TASK BRIEF: Nothing but the pictures may be dropped; the rest of the listing is to be written out exactly.

INFORMATION SHOWN:
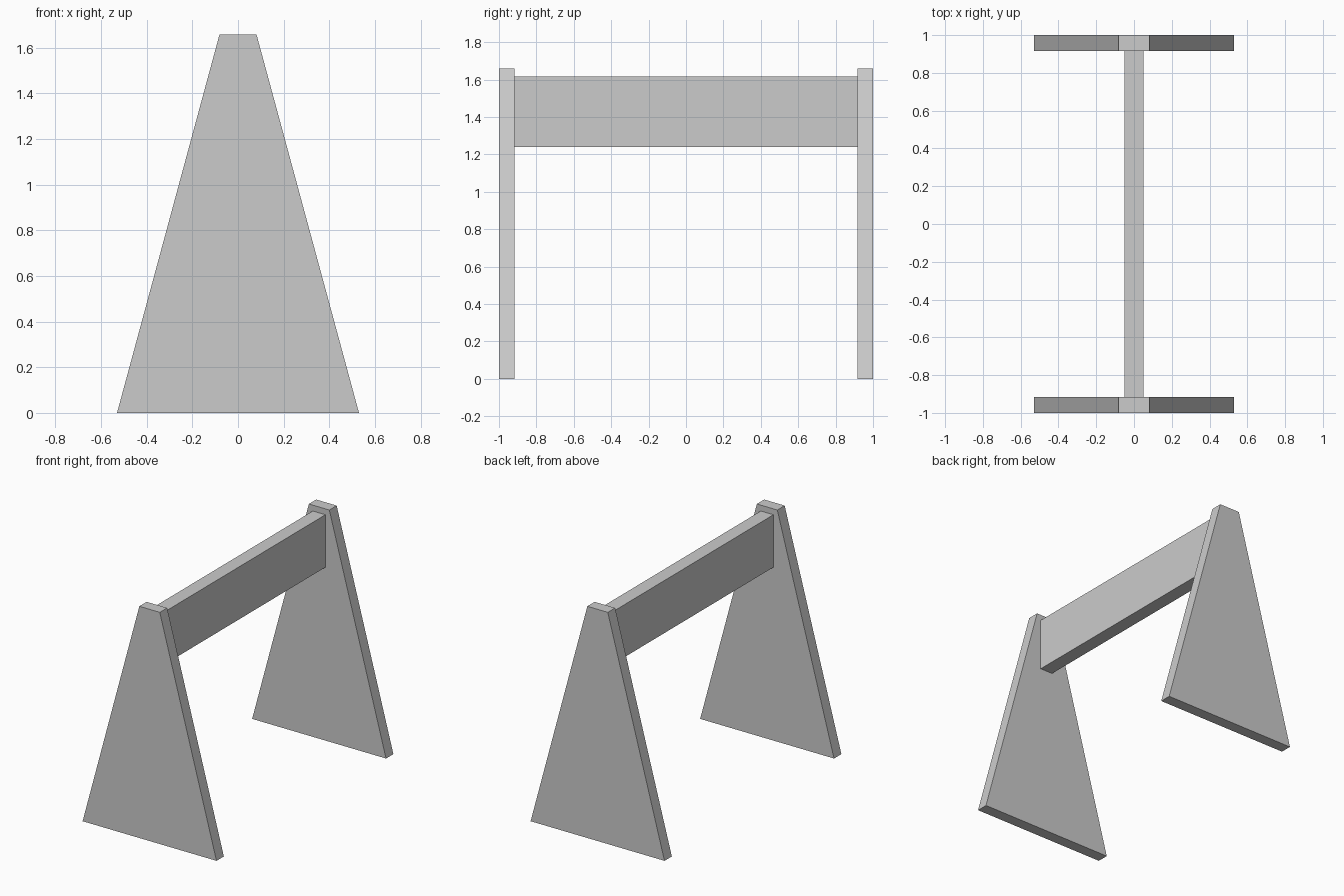
import bpy

if "Cube" in bpy.data.objects:
    bpy.data.objects.remove(bpy.data.objects["Cube"])

HEIGHT, THICK = 1.658, 0.083
FOOT, TOP = 0.53, 0.081       # half widths of the end panels


def prism(name, profile, y0, y1):
    """Extrude an x/z profile (counter-clockwise seen from -y) from y0 to y1."""
    n = len(profile)
    verts = [(x, y, z) for y in (y0, y1) for x, z in profile]
    faces = [tuple(range(n)), tuple(reversed(range(n, 2 * n)))]
    faces += [(i, i + n, (i + 1) % n + n, (i + 1) % n) for i in range(n)]
    mesh = bpy.data.meshes.new(name)
    mesh.from_pydata(verts, [], faces)
    obj = bpy.data.objects.new(name, mesh)
    bpy.context.collection.objects.link(obj)
    return obj


# Tapered end panels
panel = [(-FOOT, 0), (FOOT, 0), (TOP, HEIGHT), (-TOP, HEIGHT)]
prism("front_panel", panel, -1, -1 + THICK)
prism("back_panel", panel, 1 - THICK, 1)

# Crossbeam between the panels
beam = [(-0.05, 1.24), (0.05, 1.24), (0.05, 1.616), (-0.05, 1.616)]
prism("crossbeam", beam, -1 + THICK, 1 - THICK)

SOLUTION FOR THIS TASK:
import bpy

if "Cube" in bpy.data.objects:
    bpy.data.objects.remove(bpy.data.objects["Cube"])

HEIGHT, THICK = 1.658, 0.083
FOOT, TOP = 0.53, 0.081       # half widths of the end panels


def prism(name, profile, y0, y1):
    """Extrude an x/z profile (counter-clockwise seen from -y) from y0 to y1."""
    n = len(profile)
    verts = [(x, y, z) for y in (y0, y1) for x, z in profile]
    faces = [tuple(range(n)), tuple(reversed(range(n, 2 * n)))]
    faces += [(i, i + n, (i + 1) % n + n, (i + 1) % n) for i in range(n)]
    mesh = bpy.data.meshes.new(name)
    mesh.from_pydata(verts, [], faces)
    obj = bpy.data.objects.new(name, mesh)
    bpy.context.collection.objects.link(obj)
    return obj


# Tapered end panels
panel = [(-FOOT, 0), (FOOT, 0), (TOP, HEIGHT), (-TOP, HEIGHT)]
prism("front_panel", panel, -1, -1 + THICK)
prism("back_panel", panel, 1 - THICK, 1)

# Crossbeam between the panels
beam = [(-0.05, 1.24), (0.05, 1.24), (0.05, 1.616), (-0.05, 1.616)]
prism("crossbeam", beam, -1 + THICK, 1 - THICK)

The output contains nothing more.